Township man dies in Syria fighting for IS
When Musa Abu Mujahid Oscar left Mabopane township in Pretoria North two years ago, he told his parents he was going to Cape Town to start a well-paying job.
Unbeknown to them and the mother of his four-year-old daughter, he later left for Syria, where he joined the war on the side of Islamic State.
Three weeks ago they learnt that he had been killed while fighting for the extremist militant group .
"We were all shocked when we saw his bloodstained photo circulated on social media, just hours after he was killed, that he was actually in Syria and not Cape Town," said Muhammad Molewa, an administrator of one of the mosques in Mabopane that Musa used to frequent.
"His poor parents can't even afford to fly to Syria and they don't even know where their son was buried."
Na'eem Jeenah of the Afro-Middle East Centre, a Johannesburg-based NGO doing research on the Middle East, said Musa was the first South African recruited from a township to be killed in Syria.
"Reports indicate that between 60 to 80 South Africans left for Syria about two years ago but only a handful this year. The number declined in 2016 because most of the Muslim scholars and teachers went on a drive educating the masses about IS," Jeenah said.
Musa was killed in Raqqa on December 4. His photo has been circulated on social media, where he has been hailed as a hero.
Molewa said Musa married a woman he met in Syria.
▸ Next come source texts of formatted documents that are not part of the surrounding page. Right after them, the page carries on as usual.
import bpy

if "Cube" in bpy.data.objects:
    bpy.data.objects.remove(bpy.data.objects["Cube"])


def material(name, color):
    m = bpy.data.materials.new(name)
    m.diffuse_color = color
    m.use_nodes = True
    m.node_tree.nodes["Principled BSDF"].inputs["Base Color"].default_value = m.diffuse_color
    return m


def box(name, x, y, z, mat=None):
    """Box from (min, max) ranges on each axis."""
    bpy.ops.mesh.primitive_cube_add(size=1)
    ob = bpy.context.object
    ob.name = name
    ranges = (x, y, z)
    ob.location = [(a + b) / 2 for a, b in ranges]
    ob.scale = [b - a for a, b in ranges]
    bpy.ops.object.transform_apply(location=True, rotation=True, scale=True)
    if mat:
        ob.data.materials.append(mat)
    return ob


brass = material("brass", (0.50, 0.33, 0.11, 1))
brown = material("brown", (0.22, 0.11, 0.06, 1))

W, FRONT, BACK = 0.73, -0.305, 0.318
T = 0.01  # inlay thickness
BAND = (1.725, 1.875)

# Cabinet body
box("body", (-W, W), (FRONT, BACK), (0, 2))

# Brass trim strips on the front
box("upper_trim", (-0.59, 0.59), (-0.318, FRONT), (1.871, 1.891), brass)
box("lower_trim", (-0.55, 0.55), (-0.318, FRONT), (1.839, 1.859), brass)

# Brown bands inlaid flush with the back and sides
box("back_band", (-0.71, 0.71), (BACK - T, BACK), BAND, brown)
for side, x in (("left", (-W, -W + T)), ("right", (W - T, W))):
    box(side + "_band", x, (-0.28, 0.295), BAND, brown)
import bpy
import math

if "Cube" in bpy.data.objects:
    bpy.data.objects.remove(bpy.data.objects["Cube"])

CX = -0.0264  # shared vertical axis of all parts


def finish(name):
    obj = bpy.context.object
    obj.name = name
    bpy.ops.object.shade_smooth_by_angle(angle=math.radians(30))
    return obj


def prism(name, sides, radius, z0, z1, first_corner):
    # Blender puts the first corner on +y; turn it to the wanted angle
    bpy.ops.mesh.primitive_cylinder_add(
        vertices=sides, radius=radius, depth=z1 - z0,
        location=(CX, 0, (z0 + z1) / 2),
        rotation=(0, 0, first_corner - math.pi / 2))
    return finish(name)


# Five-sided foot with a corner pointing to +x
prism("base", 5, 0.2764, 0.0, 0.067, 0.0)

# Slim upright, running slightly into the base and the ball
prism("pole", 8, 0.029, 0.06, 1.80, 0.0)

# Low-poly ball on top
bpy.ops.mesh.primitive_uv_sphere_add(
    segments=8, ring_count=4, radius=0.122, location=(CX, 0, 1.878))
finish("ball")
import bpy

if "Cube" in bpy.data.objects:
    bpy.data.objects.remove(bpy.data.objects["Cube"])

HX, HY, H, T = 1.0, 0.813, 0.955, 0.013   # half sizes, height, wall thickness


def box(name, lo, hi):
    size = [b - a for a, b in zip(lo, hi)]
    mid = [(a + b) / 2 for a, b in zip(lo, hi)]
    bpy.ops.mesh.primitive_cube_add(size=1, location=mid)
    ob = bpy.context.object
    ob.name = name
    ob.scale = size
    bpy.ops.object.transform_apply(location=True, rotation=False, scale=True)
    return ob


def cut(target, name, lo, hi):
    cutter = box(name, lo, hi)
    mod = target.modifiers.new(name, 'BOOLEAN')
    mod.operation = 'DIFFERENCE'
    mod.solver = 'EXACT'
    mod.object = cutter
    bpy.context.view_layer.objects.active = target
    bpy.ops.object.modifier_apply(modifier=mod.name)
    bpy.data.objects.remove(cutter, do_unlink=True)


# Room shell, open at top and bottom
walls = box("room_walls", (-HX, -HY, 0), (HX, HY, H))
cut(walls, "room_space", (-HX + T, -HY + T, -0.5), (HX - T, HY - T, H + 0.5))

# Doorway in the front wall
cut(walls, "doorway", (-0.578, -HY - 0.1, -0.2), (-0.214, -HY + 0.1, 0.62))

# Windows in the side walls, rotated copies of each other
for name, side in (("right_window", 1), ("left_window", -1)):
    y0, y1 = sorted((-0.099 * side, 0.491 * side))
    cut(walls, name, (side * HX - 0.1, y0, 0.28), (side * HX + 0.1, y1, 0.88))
The woman, identified only as Mujaheed Di B, wrote on Facebook: "Assalaamu alaykum [peace be with you], I (the wife of Abu Mujahid) am informing you of best of news. Allah has taken our beloved Abu Mujahid as shadiid in His path, may Allah accept him and grant him the highest Firdaus, Aamiin."
Bilal Berend of the Mabopane mosque said Musa "left without our knowledge". "This young man couldn't afford to go to Syria on his own. Our brothers and sisters are being recruited to go to Syria and to fight for Isis [an alternative name for Islamic State], a war they know nothing about."
Berend said there was a drive to recruit South Africans and they had passed on information to state security investigators.
State Security Agency spokesman Brian Dube refused to answer specific questions but said that South Africa "is not immune to terrorism" and that there had been an increase in the number of South Africans associating themselves with terrorist organisations.
"Despite this persistent global terrorism threat, our country remains relatively stable. We are aware and remain on top of these matters," Dube said.
Department of International Relations and Co-operation spokesman Clayson Monyela said: "Whatever information we get that requires in-depth investigation is passed on to state agencies responsible for national security. Any South African caught engaging in terrorist activities will face the full might of the law."
Other South Africans killed in Syria while fighting for IS include Bilal Cajee and his brother Ahmed, from Roshnee in Vereeniging. Fayaaz Valli, also from Vereeniging, was believed to be the first South African killed in Syria on his way to join IS in 2013.